═════ Task input ═════

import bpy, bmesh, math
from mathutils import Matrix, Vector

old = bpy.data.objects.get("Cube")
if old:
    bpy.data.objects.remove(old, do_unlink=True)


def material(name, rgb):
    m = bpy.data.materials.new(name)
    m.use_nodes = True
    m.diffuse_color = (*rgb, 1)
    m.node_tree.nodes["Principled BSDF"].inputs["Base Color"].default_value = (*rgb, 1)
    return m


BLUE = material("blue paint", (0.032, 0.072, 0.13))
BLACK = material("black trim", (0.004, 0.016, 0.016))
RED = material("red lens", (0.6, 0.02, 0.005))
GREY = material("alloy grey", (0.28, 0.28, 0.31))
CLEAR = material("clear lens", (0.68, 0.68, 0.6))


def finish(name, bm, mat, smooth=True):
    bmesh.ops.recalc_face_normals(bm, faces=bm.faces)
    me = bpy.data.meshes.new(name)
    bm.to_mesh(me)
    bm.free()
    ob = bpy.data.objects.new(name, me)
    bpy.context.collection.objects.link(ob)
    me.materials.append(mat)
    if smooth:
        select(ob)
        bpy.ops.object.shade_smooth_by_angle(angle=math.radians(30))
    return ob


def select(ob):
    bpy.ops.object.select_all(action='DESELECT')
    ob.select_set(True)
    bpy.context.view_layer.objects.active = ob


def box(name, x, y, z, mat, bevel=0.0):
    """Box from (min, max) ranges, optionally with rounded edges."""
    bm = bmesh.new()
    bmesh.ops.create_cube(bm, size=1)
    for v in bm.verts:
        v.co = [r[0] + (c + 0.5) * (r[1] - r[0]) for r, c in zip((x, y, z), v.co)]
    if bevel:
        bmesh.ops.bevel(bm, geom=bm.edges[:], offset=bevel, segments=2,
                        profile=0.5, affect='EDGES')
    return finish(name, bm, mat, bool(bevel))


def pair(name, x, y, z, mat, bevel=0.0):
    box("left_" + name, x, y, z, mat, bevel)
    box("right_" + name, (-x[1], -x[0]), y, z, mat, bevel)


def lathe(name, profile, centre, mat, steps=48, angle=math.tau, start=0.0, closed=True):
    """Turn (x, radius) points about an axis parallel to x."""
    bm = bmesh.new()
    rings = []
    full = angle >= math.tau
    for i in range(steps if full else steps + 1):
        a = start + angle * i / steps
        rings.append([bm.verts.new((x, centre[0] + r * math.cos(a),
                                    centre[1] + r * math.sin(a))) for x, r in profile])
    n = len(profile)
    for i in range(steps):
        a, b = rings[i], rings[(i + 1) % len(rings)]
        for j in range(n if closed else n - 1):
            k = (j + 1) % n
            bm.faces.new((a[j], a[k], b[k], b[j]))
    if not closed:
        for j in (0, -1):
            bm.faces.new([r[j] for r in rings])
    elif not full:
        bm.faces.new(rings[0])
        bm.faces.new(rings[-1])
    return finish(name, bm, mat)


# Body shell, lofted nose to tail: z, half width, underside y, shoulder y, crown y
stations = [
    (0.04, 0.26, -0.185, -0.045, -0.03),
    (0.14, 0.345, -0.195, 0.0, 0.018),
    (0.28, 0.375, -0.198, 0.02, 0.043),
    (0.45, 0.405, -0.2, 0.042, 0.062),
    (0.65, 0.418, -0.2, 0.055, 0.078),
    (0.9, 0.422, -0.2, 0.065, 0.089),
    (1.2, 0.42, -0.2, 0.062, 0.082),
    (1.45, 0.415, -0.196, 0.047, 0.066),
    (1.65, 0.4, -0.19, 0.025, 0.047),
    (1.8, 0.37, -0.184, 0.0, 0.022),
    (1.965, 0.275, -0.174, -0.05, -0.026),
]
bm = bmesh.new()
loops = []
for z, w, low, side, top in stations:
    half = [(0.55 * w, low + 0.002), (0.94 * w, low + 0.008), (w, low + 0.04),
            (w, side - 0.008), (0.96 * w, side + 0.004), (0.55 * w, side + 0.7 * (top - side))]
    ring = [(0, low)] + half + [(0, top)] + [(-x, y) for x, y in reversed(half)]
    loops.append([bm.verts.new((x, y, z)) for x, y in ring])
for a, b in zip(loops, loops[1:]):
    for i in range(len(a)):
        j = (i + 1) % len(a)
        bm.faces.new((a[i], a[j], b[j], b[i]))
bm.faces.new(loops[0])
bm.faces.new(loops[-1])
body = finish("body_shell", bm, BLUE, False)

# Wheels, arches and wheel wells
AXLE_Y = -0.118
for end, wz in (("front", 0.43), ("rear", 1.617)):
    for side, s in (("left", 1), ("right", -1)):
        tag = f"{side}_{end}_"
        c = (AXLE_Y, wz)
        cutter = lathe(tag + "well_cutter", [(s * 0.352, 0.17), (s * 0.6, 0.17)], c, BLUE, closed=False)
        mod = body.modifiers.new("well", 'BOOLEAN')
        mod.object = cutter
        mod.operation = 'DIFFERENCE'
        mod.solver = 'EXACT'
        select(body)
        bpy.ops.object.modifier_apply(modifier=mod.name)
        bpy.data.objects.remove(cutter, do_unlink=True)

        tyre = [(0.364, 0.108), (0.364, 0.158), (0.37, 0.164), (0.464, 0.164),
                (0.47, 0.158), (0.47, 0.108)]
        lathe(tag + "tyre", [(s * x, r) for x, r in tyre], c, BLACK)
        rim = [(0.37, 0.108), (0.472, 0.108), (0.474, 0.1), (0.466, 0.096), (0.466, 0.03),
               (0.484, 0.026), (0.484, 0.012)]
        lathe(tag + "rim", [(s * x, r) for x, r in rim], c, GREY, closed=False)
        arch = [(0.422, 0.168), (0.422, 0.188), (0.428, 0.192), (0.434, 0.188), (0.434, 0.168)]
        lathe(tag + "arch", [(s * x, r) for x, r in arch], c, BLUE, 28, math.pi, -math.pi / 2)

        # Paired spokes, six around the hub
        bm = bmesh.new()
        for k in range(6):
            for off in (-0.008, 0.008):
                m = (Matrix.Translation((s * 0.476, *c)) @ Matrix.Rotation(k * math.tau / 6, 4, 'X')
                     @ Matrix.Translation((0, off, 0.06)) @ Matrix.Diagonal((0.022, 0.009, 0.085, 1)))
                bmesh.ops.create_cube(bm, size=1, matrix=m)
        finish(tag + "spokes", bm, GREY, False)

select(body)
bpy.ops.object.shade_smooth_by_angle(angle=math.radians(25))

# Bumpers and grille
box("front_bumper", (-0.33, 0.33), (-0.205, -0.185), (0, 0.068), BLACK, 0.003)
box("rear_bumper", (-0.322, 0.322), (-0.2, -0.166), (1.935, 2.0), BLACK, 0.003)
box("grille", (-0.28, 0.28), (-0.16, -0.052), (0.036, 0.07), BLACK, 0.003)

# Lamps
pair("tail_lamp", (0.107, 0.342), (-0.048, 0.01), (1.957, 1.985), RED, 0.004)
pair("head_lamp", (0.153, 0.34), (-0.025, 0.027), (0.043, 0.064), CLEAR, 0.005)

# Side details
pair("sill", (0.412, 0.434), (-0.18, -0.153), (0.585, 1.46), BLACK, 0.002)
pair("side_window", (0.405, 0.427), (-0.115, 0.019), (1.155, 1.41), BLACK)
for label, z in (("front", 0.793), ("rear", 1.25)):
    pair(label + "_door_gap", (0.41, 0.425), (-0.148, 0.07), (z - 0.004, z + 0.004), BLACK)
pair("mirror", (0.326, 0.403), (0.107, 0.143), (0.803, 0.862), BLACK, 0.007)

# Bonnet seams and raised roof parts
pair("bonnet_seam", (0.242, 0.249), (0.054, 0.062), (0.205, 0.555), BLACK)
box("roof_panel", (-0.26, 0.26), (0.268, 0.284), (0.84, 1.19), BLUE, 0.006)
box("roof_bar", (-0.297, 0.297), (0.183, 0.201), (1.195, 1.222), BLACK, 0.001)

═════

§ **Description of the task**:
Print the records above once again, exactly as written.

§ **Response area**:
import bpy, bmesh, math
from mathutils import Matrix, Vector

old = bpy.data.objects.get("Cube")
if old:
    bpy.data.objects.remove(old, do_unlink=True)


def material(name, rgb):
    m = bpy.data.materials.new(name)
    m.use_nodes = True
    m.diffuse_color = (*rgb, 1)
    m.node_tree.nodes["Principled BSDF"].inputs["Base Color"].default_value = (*rgb, 1)
    return m


BLUE = material("blue paint", (0.032, 0.072, 0.13))
BLACK = material("black trim", (0.004, 0.016, 0.016))
RED = material("red lens", (0.6, 0.02, 0.005))
GREY = material("alloy grey", (0.28, 0.28, 0.31))
CLEAR = material("clear lens", (0.68, 0.68, 0.6))


def finish(name, bm, mat, smooth=True):
    bmesh.ops.recalc_face_normals(bm, faces=bm.faces)
    me = bpy.data.meshes.new(name)
    bm.to_mesh(me)
    bm.free()
    ob = bpy.data.objects.new(name, me)
    bpy.context.collection.objects.link(ob)
    me.materials.append(mat)
    if smooth:
        select(ob)
        bpy.ops.object.shade_smooth_by_angle(angle=math.radians(30))
    return ob


def select(ob):
    bpy.ops.object.select_all(action='DESELECT')
    ob.select_set(True)
    bpy.context.view_layer.objects.active = ob


def box(name, x, y, z, mat, bevel=0.0):
    """Box from (min, max) ranges, optionally with rounded edges."""
    bm = bmesh.new()
    bmesh.ops.create_cube(bm, size=1)
    for v in bm.verts:
        v.co = [r[0] + (c + 0.5) * (r[1] - r[0]) for r, c in zip((x, y, z), v.co)]
    if bevel:
        bmesh.ops.bevel(bm, geom=bm.edges[:], offset=bevel, segments=2,
                        profile=0.5, affect='EDGES')
    return finish(name, bm, mat, bool(bevel))


def pair(name, x, y, z, mat, bevel=0.0):
    box("left_" + name, x, y, z, mat, bevel)
    box("right_" + name, (-x[1], -x[0]), y, z, mat, bevel)


def lathe(name, profile, centre, mat, steps=48, angle=math.tau, start=0.0, closed=True):
    """Turn (x, radius) points about an axis parallel to x."""
    bm = bmesh.new()
    rings = []
    full = angle >= math.tau
    for i in range(steps if full else steps + 1):
        a = start + angle * i / steps
        rings.append([bm.verts.new((x, centre[0] + r * math.cos(a),
                                    centre[1] + r * math.sin(a))) for x, r in profile])
    n = len(profile)
    for i in range(steps):
        a, b = rings[i], rings[(i + 1) % len(rings)]
        for j in range(n if closed else n - 1):
            k = (j + 1) % n
            bm.faces.new((a[j], a[k], b[k], b[j]))
    if not closed:
        for j in (0, -1):
            bm.faces.new([r[j] for r in rings])
    elif not full:
        bm.faces.new(rings[0])
        bm.faces.new(rings[-1])
    return finish(name, bm, mat)


# Body shell, lofted nose to tail: z, half width, underside y, shoulder y, crown y
stations = [
    (0.04, 0.26, -0.185, -0.045, -0.03),
    (0.14, 0.345, -0.195, 0.0, 0.018),
    (0.28, 0.375, -0.198, 0.02, 0.043),
    (0.45, 0.405, -0.2, 0.042, 0.062),
    (0.65, 0.418, -0.2, 0.055, 0.078),
    (0.9, 0.422, -0.2, 0.065, 0.089),
    (1.2, 0.42, -0.2, 0.062, 0.082),
    (1.45, 0.415, -0.196, 0.047, 0.066),
    (1.65, 0.4, -0.19, 0.025, 0.047),
    (1.8, 0.37, -0.184, 0.0, 0.022),
    (1.965, 0.275, -0.174, -0.05, -0.026),
]
bm = bmesh.new()
loops = []
for z, w, low, side, top in stations:
    half = [(0.55 * w, low + 0.002), (0.94 * w, low + 0.008), (w, low + 0.04),
            (w, side - 0.008), (0.96 * w, side + 0.004), (0.55 * w, side + 0.7 * (top - side))]
    ring = [(0, low)] + half + [(0, top)] + [(-x, y) for x, y in reversed(half)]
    loops.append([bm.verts.new((x, y, z)) for x, y in ring])
for a, b in zip(loops, loops[1:]):
    for i in range(len(a)):
        j = (i + 1) % len(a)
        bm.faces.new((a[i], a[j], b[j], b[i]))
bm.faces.new(loops[0])
bm.faces.new(loops[-1])
body = finish("body_shell", bm, BLUE, False)

# Wheels, arches and wheel wells
AXLE_Y = -0.118
for end, wz in (("front", 0.43), ("rear", 1.617)):
    for side, s in (("left", 1), ("right", -1)):
        tag = f"{side}_{end}_"
        c = (AXLE_Y, wz)
        cutter = lathe(tag + "well_cutter", [(s * 0.352, 0.17), (s * 0.6, 0.17)], c, BLUE, closed=False)
        mod = body.modifiers.new("well", 'BOOLEAN')
        mod.object = cutter
        mod.operation = 'DIFFERENCE'
        mod.solver = 'EXACT'
        select(body)
        bpy.ops.object.modifier_apply(modifier=mod.name)
        bpy.data.objects.remove(cutter, do_unlink=True)

        tyre = [(0.364, 0.108), (0.364, 0.158), (0.37, 0.164), (0.464, 0.164),
                (0.47, 0.158), (0.47, 0.108)]
        lathe(tag + "tyre", [(s * x, r) for x, r in tyre], c, BLACK)
        rim = [(0.37, 0.108), (0.472, 0.108), (0.474, 0.1), (0.466, 0.096), (0.466, 0.03),
               (0.484, 0.026), (0.484, 0.012)]
        lathe(tag + "rim", [(s * x, r) for x, r in rim], c, GREY, closed=False)
        arch = [(0.422, 0.168), (0.422, 0.188), (0.428, 0.192), (0.434, 0.188), (0.434, 0.168)]
        lathe(tag + "arch", [(s * x, r) for x, r in arch], c, BLUE, 28, math.pi, -math.pi / 2)

        # Paired spokes, six around the hub
        bm = bmesh.new()
        for k in range(6):
            for off in (-0.008, 0.008):
                m = (Matrix.Translation((s * 0.476, *c)) @ Matrix.Rotation(k * math.tau / 6, 4, 'X')
                     @ Matrix.Translation((0, off, 0.06)) @ Matrix.Diagonal((0.022, 0.009, 0.085, 1)))
                bmesh.ops.create_cube(bm, size=1, matrix=m)
        finish(tag + "spokes", bm, GREY, False)

select(body)
bpy.ops.object.shade_smooth_by_angle(angle=math.radians(25))

# Bumpers and grille
box("front_bumper", (-0.33, 0.33), (-0.205, -0.185), (0, 0.068), BLACK, 0.003)
box("rear_bumper", (-0.322, 0.322), (-0.2, -0.166), (1.935, 2.0), BLACK, 0.003)
box("grille", (-0.28, 0.28), (-0.16, -0.052), (0.036, 0.07), BLACK, 0.003)

# Lamps
pair("tail_lamp", (0.107, 0.342), (-0.048, 0.01), (1.957, 1.985), RED, 0.004)
pair("head_lamp", (0.153, 0.34), (-0.025, 0.027), (0.043, 0.064), CLEAR, 0.005)

# Side details
pair("sill", (0.412, 0.434), (-0.18, -0.153), (0.585, 1.46), BLACK, 0.002)
pair("side_window", (0.405, 0.427), (-0.115, 0.019), (1.155, 1.41), BLACK)
for label, z in (("front", 0.793), ("rear", 1.25)):
    pair(label + "_door_gap", (0.41, 0.425), (-0.148, 0.07), (z - 0.004, z + 0.004), BLACK)
pair("mirror", (0.326, 0.403), (0.107, 0.143), (0.803, 0.862), BLACK, 0.007)

# Bonnet seams and raised roof parts
pair("bonnet_seam", (0.242, 0.249), (0.054, 0.062), (0.205, 0.555), BLACK)
box("roof_panel", (-0.26, 0.26), (0.268, 0.284), (0.84, 1.19), BLUE, 0.006)
box("roof_bar", (-0.297, 0.297), (0.183, 0.201), (1.195, 1.222), BLACK, 0.001)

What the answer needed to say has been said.